◆ **Brief**: Every entry in this listing should be written out exactly.

◆ **The data**:

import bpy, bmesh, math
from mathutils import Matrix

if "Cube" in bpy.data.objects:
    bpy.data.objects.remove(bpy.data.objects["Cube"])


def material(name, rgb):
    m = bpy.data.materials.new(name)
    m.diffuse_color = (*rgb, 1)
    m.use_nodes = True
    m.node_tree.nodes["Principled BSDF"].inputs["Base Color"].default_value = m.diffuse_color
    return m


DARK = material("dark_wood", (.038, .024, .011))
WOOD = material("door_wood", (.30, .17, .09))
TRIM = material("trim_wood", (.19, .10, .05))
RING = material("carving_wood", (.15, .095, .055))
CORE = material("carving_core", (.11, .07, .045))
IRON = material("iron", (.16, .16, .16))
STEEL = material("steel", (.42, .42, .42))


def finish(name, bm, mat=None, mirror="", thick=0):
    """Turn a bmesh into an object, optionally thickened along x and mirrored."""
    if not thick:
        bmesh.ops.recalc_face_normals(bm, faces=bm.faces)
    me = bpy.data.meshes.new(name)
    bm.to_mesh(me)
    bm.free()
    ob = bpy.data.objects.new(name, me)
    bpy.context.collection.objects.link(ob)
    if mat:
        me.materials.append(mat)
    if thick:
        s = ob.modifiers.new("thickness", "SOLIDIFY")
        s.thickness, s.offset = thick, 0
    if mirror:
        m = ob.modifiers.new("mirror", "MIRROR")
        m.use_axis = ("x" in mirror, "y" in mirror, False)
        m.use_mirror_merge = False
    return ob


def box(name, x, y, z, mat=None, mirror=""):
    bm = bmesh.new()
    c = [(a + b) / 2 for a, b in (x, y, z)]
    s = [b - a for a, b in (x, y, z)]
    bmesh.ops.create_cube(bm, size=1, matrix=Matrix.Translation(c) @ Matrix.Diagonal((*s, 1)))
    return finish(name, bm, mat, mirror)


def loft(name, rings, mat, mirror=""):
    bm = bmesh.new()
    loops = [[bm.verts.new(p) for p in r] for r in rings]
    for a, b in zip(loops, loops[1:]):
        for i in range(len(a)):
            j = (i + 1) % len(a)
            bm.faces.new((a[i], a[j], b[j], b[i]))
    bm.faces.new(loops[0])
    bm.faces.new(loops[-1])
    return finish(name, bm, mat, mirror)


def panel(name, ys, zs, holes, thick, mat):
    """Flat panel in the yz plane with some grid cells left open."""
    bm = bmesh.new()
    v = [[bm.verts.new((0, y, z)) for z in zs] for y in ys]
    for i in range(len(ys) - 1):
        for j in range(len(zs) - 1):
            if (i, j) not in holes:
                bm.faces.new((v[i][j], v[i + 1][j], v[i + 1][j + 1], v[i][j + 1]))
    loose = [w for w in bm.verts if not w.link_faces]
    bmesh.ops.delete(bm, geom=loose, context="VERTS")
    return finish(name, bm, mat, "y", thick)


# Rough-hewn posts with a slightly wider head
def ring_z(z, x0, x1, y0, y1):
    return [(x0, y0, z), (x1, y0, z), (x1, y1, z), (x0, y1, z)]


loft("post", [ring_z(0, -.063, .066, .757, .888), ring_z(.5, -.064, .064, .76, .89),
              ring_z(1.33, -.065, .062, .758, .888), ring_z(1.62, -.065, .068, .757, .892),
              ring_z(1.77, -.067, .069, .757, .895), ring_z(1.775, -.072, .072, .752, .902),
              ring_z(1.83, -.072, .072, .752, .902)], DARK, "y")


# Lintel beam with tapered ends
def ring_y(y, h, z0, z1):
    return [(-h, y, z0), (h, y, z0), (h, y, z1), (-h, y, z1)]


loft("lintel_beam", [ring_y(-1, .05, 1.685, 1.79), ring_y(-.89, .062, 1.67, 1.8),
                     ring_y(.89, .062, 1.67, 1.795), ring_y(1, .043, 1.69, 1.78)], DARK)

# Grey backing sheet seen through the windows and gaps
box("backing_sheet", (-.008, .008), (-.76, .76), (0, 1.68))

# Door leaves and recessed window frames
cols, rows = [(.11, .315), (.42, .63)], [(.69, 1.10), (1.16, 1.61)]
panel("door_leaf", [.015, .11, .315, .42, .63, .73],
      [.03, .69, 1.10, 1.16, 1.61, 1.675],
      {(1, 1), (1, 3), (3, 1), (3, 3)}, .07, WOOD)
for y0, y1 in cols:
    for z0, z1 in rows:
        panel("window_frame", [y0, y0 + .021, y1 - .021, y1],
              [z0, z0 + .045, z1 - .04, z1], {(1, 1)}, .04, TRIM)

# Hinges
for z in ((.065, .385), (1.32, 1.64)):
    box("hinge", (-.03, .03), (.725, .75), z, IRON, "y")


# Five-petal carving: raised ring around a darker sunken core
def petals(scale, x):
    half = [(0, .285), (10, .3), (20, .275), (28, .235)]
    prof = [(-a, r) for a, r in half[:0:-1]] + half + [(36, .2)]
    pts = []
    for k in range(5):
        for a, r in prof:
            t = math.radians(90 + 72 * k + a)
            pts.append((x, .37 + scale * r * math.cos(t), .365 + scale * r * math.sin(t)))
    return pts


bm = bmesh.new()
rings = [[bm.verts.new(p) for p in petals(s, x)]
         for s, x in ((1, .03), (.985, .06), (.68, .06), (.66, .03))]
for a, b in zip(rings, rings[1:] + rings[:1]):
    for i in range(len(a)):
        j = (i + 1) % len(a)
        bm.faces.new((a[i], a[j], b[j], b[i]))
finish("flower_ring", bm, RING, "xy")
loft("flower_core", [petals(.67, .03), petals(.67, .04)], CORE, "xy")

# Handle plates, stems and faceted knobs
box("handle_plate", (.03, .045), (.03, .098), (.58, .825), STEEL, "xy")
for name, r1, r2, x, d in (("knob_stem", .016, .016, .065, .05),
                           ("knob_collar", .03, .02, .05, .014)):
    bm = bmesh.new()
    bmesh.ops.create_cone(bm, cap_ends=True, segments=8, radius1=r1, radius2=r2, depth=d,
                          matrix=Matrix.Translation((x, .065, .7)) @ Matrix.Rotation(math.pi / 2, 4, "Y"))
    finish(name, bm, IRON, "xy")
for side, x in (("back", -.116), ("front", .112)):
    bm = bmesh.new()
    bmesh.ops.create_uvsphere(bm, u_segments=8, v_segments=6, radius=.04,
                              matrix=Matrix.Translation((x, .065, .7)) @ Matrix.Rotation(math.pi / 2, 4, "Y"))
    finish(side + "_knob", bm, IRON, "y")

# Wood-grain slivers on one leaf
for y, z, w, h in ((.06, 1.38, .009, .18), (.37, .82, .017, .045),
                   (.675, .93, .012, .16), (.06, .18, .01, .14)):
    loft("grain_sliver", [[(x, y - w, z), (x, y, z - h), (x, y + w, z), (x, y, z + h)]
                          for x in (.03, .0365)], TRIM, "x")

◆ **Answer to this problem**:
import bpy, bmesh, math
from mathutils import Matrix

if "Cube" in bpy.data.objects:
    bpy.data.objects.remove(bpy.data.objects["Cube"])


def material(name, rgb):
    m = bpy.data.materials.new(name)
    m.diffuse_color = (*rgb, 1)
    m.use_nodes = True
    m.node_tree.nodes["Principled BSDF"].inputs["Base Color"].default_value = m.diffuse_color
    return m


DARK = material("dark_wood", (.038, .024, .011))
WOOD = material("door_wood", (.30, .17, .09))
TRIM = material("trim_wood", (.19, .10, .05))
RING = material("carving_wood", (.15, .095, .055))
CORE = material("carving_core", (.11, .07, .045))
IRON = material("iron", (.16, .16, .16))
STEEL = material("steel", (.42, .42, .42))


def finish(name, bm, mat=None, mirror="", thick=0):
    """Turn a bmesh into an object, optionally thickened along x and mirrored."""
    if not thick:
        bmesh.ops.recalc_face_normals(bm, faces=bm.faces)
    me = bpy.data.meshes.new(name)
    bm.to_mesh(me)
    bm.free()
    ob = bpy.data.objects.new(name, me)
    bpy.context.collection.objects.link(ob)
    if mat:
        me.materials.append(mat)
    if thick:
        s = ob.modifiers.new("thickness", "SOLIDIFY")
        s.thickness, s.offset = thick, 0
    if mirror:
        m = ob.modifiers.new("mirror", "MIRROR")
        m.use_axis = ("x" in mirror, "y" in mirror, False)
        m.use_mirror_merge = False
    return ob


def box(name, x, y, z, mat=None, mirror=""):
    bm = bmesh.new()
    c = [(a + b) / 2 for a, b in (x, y, z)]
    s = [b - a for a, b in (x, y, z)]
    bmesh.ops.create_cube(bm, size=1, matrix=Matrix.Translation(c) @ Matrix.Diagonal((*s, 1)))
    return finish(name, bm, mat, mirror)


def loft(name, rings, mat, mirror=""):
    bm = bmesh.new()
    loops = [[bm.verts.new(p) for p in r] for r in rings]
    for a, b in zip(loops, loops[1:]):
        for i in range(len(a)):
            j = (i + 1) % len(a)
            bm.faces.new((a[i], a[j], b[j], b[i]))
    bm.faces.new(loops[0])
    bm.faces.new(loops[-1])
    return finish(name, bm, mat, mirror)


def panel(name, ys, zs, holes, thick, mat):
    """Flat panel in the yz plane with some grid cells left open."""
    bm = bmesh.new()
    v = [[bm.verts.new((0, y, z)) for z in zs] for y in ys]
    for i in range(len(ys) - 1):
        for j in range(len(zs) - 1):
            if (i, j) not in holes:
                bm.faces.new((v[i][j], v[i + 1][j], v[i + 1][j + 1], v[i][j + 1]))
    loose = [w for w in bm.verts if not w.link_faces]
    bmesh.ops.delete(bm, geom=loose, context="VERTS")
    return finish(name, bm, mat, "y", thick)


# Rough-hewn posts with a slightly wider head
def ring_z(z, x0, x1, y0, y1):
    return [(x0, y0, z), (x1, y0, z), (x1, y1, z), (x0, y1, z)]


loft("post", [ring_z(0, -.063, .066, .757, .888), ring_z(.5, -.064, .064, .76, .89),
              ring_z(1.33, -.065, .062, .758, .888), ring_z(1.62, -.065, .068, .757, .892),
              ring_z(1.77, -.067, .069, .757, .895), ring_z(1.775, -.072, .072, .752, .902),
              ring_z(1.83, -.072, .072, .752, .902)], DARK, "y")


# Lintel beam with tapered ends
def ring_y(y, h, z0, z1):
    return [(-h, y, z0), (h, y, z0), (h, y, z1), (-h, y, z1)]


loft("lintel_beam", [ring_y(-1, .05, 1.685, 1.79), ring_y(-.89, .062, 1.67, 1.8),
                     ring_y(.89, .062, 1.67, 1.795), ring_y(1, .043, 1.69, 1.78)], DARK)

# Grey backing sheet seen through the windows and gaps
box("backing_sheet", (-.008, .008), (-.76, .76), (0, 1.68))

# Door leaves and recessed window frames
cols, rows = [(.11, .315), (.42, .63)], [(.69, 1.10), (1.16, 1.61)]
panel("door_leaf", [.015, .11, .315, .42, .63, .73],
      [.03, .69, 1.10, 1.16, 1.61, 1.675],
      {(1, 1), (1, 3), (3, 1), (3, 3)}, .07, WOOD)
for y0, y1 in cols:
    for z0, z1 in rows:
        panel("window_frame", [y0, y0 + .021, y1 - .021, y1],
              [z0, z0 + .045, z1 - .04, z1], {(1, 1)}, .04, TRIM)

# Hinges
for z in ((.065, .385), (1.32, 1.64)):
    box("hinge", (-.03, .03), (.725, .75), z, IRON, "y")


# Five-petal carving: raised ring around a darker sunken core
def petals(scale, x):
    half = [(0, .285), (10, .3), (20, .275), (28, .235)]
    prof = [(-a, r) for a, r in half[:0:-1]] + half + [(36, .2)]
    pts = []
    for k in range(5):
        for a, r in prof:
            t = math.radians(90 + 72 * k + a)
            pts.append((x, .37 + scale * r * math.cos(t), .365 + scale * r * math.sin(t)))
    return pts


bm = bmesh.new()
rings = [[bm.verts.new(p) for p in petals(s, x)]
         for s, x in ((1, .03), (.985, .06), (.68, .06), (.66, .03))]
for a, b in zip(rings, rings[1:] + rings[:1]):
    for i in range(len(a)):
        j = (i + 1) % len(a)
        bm.faces.new((a[i], a[j], b[j], b[i]))
finish("flower_ring", bm, RING, "xy")
loft("flower_core", [petals(.67, .03), petals(.67, .04)], CORE, "xy")

# Handle plates, stems and faceted knobs
box("handle_plate", (.03, .045), (.03, .098), (.58, .825), STEEL, "xy")
for name, r1, r2, x, d in (("knob_stem", .016, .016, .065, .05),
                           ("knob_collar", .03, .02, .05, .014)):
    bm = bmesh.new()
    bmesh.ops.create_cone(bm, cap_ends=True, segments=8, radius1=r1, radius2=r2, depth=d,
                          matrix=Matrix.Translation((x, .065, .7)) @ Matrix.Rotation(math.pi / 2, 4, "Y"))
    finish(name, bm, IRON, "xy")
for side, x in (("back", -.116), ("front", .112)):
    bm = bmesh.new()
    bmesh.ops.create_uvsphere(bm, u_segments=8, v_segments=6, radius=.04,
                              matrix=Matrix.Translation((x, .065, .7)) @ Matrix.Rotation(math.pi / 2, 4, "Y"))
    finish(side + "_knob", bm, IRON, "y")

# Wood-grain slivers on one leaf
for y, z, w, h in ((.06, 1.38, .009, .18), (.37, .82, .017, .045),
                   (.675, .93, .012, .16), (.06, .18, .01, .14)):
    loft("grain_sliver", [[(x, y - w, z), (x, y, z - h), (x, y + w, z), (x, y, z + h)]
                          for x in (.03, .0365)], TRIM, "x")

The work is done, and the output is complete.